1. A silver sheet is hammered out to a predetermined thickness and then cut into as many as 24 different parts.
2. The surface of each component is polished, first with a file and then with a traditional tool called a kisage (shave plane).
3. The kuwagata horns and sword are polished with charcoal to smooth off the minute filing marks. This preliminary polishing is essential. If it is not done, the surface cannot be polished to a high luster at a later stage. Kuwagata are the elements of the maedate (front) that jut out boldly to the left and right. The stag beetle is also known as kuwagata in Japanese, a moniker derived from these stylized horns.
4. Ground emery is sprinkled over the surface of the fukikaeshi (wing-like projections attached to the left and right sides of the helmet, originally intended to protect the wearer from swords and arrows) parts to create a nuanced texture. This process, called arashi, requires great technical skill.
5. After the arashi process is completed, the fukikaeshi pieces are decorated with gold, silver and copper solutions to give a brilliant and sumptuous finish to the designs. Each color is applied with care, and areas to be left unpainted are precisely masked off.
6. The craftsman uses a custom-made jig to bend the pieces of the fukikaeshi. With his fingers, he carefully works the silver sheet, which is between 0.7 and 0.8 millimeters thick, to create identical curves on the left and right sides.
7. The parts of the shikoro (neck guard) are given an antiquing treatment. Creating a vintage look takes two steps: First, treating the silver plates with sulfur to blacken them, and then polishing them with sodium bicarbonate on a dampened cotton wool pad till the surface takes on the burnished gleam of antique silver.
8. The craftsman connects the top, middle and bottom shikoro panels together by threading pure-silk odoshi-himo (braided cords) through the eyelets. He has to keep adjusting the tension on the cords so that the curvature of the sections will be uniform.
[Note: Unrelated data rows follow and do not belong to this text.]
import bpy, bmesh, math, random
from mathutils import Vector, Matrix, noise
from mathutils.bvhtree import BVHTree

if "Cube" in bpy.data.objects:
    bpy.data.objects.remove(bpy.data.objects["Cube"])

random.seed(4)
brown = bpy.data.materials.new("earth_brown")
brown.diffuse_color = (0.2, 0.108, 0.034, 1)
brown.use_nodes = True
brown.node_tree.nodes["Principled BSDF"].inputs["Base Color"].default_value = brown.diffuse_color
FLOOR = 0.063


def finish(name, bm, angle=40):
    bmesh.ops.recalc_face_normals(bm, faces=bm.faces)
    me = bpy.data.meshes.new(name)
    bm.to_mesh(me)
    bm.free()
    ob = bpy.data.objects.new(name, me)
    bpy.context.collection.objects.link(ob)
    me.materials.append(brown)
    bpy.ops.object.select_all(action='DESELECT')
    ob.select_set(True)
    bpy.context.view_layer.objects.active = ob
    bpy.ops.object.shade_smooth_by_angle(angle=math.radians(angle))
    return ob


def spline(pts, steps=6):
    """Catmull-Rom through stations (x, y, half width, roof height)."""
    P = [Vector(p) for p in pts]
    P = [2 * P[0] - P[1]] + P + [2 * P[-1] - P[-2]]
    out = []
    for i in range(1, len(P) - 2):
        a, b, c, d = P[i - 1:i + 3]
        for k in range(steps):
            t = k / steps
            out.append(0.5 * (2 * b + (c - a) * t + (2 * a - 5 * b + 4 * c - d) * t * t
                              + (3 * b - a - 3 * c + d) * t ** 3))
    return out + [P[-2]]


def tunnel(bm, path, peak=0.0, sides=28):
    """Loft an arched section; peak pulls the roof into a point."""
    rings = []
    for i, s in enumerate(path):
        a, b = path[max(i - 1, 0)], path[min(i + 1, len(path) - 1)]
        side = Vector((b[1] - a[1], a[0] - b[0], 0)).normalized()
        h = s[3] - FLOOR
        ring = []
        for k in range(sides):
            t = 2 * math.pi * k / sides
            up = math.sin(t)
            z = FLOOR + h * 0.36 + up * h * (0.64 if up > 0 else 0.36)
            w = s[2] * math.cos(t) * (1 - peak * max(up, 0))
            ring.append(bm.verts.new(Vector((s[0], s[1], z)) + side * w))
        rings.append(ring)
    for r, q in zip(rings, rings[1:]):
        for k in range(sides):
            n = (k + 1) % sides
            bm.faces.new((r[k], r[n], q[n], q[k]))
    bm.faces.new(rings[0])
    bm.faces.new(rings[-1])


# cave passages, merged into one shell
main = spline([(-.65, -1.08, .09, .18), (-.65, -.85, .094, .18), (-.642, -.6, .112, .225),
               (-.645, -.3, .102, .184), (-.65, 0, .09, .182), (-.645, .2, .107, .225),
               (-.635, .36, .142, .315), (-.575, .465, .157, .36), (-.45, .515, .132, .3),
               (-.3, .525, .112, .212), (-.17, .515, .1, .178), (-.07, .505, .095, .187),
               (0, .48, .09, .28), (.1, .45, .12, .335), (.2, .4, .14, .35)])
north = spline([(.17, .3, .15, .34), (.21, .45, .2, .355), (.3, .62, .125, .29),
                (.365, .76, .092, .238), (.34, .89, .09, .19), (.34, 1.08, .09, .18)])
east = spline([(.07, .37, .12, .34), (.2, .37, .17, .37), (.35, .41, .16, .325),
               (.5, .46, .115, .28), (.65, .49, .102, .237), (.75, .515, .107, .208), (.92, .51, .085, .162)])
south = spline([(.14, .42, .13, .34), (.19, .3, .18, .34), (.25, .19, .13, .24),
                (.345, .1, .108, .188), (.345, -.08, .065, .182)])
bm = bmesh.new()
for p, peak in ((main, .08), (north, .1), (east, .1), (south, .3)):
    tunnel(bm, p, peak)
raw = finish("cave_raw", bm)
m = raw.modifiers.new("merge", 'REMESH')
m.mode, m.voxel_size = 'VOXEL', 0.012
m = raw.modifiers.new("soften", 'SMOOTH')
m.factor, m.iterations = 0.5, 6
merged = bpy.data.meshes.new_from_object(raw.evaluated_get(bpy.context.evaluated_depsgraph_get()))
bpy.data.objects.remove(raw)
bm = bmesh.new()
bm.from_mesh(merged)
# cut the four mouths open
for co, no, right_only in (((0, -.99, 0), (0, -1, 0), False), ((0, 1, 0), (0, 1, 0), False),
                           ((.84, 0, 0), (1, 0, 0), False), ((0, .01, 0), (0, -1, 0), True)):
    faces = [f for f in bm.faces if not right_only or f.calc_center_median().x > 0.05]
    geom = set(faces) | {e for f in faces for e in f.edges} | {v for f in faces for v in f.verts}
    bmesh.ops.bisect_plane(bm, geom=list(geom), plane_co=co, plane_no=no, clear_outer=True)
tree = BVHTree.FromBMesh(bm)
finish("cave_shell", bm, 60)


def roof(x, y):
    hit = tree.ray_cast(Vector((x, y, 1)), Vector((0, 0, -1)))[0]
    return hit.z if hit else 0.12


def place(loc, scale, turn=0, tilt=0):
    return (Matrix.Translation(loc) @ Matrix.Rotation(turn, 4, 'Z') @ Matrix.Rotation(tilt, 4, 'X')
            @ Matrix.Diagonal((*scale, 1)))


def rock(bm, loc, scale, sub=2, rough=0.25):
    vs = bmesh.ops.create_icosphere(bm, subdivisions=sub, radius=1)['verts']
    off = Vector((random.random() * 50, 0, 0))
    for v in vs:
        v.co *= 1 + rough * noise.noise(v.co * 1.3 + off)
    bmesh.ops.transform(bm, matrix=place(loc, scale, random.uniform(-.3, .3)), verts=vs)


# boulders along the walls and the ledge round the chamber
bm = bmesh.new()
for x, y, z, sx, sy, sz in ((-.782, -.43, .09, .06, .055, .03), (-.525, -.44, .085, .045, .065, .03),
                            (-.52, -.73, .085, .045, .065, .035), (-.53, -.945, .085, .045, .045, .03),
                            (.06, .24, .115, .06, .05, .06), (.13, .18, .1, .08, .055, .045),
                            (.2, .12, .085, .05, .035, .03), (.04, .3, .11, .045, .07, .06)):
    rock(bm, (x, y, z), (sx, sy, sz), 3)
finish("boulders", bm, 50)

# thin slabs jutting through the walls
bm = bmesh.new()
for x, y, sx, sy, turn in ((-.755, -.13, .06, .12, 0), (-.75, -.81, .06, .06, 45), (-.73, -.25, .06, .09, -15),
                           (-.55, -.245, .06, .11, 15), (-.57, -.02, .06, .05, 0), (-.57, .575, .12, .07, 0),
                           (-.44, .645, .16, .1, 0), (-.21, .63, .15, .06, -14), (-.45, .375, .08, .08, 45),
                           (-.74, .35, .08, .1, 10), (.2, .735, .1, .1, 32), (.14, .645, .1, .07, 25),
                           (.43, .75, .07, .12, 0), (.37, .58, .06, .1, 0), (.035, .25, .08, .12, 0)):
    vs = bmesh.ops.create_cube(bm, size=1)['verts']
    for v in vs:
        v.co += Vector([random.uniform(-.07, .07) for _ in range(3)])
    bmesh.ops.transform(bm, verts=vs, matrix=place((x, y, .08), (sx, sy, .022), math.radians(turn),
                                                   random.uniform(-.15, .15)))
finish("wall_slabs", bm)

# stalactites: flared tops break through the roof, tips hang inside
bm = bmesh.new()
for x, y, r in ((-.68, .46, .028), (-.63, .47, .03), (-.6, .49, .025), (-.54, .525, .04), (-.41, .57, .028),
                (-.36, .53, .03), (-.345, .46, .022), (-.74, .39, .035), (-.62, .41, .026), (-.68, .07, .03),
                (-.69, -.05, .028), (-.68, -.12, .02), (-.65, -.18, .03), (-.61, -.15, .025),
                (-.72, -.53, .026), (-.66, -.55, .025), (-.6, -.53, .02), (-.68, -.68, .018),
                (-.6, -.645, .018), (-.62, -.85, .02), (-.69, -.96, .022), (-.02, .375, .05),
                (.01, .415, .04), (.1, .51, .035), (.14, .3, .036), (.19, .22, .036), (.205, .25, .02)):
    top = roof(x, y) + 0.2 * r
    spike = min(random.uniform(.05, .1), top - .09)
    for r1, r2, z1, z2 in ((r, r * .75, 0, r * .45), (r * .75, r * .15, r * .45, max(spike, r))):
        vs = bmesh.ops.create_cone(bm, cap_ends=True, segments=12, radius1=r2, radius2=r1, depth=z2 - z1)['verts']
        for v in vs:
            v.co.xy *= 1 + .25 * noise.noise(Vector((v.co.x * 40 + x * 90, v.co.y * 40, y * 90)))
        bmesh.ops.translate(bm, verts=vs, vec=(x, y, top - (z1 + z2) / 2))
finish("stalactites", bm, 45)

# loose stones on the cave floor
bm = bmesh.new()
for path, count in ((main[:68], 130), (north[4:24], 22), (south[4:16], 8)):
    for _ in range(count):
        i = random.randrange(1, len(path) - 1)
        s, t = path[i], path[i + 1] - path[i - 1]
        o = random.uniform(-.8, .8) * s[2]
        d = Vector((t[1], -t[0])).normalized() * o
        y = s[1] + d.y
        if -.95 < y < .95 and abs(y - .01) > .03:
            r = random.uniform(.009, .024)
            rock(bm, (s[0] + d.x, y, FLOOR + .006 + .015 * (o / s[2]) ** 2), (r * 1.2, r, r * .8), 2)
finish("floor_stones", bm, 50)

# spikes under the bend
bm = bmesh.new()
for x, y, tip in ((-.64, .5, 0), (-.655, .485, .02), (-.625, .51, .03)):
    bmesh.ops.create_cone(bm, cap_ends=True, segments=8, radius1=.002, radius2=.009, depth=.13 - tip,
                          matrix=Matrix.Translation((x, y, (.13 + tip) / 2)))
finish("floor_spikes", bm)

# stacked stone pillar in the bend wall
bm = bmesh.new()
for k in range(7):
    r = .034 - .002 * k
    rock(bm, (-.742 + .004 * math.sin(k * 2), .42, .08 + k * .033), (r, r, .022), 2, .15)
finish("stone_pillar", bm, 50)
The lacing process is so time-consuming that only four or five three-panel shikoro can be assembled in a day.
For more information, visit www.ginzatanaka.co.jp/en.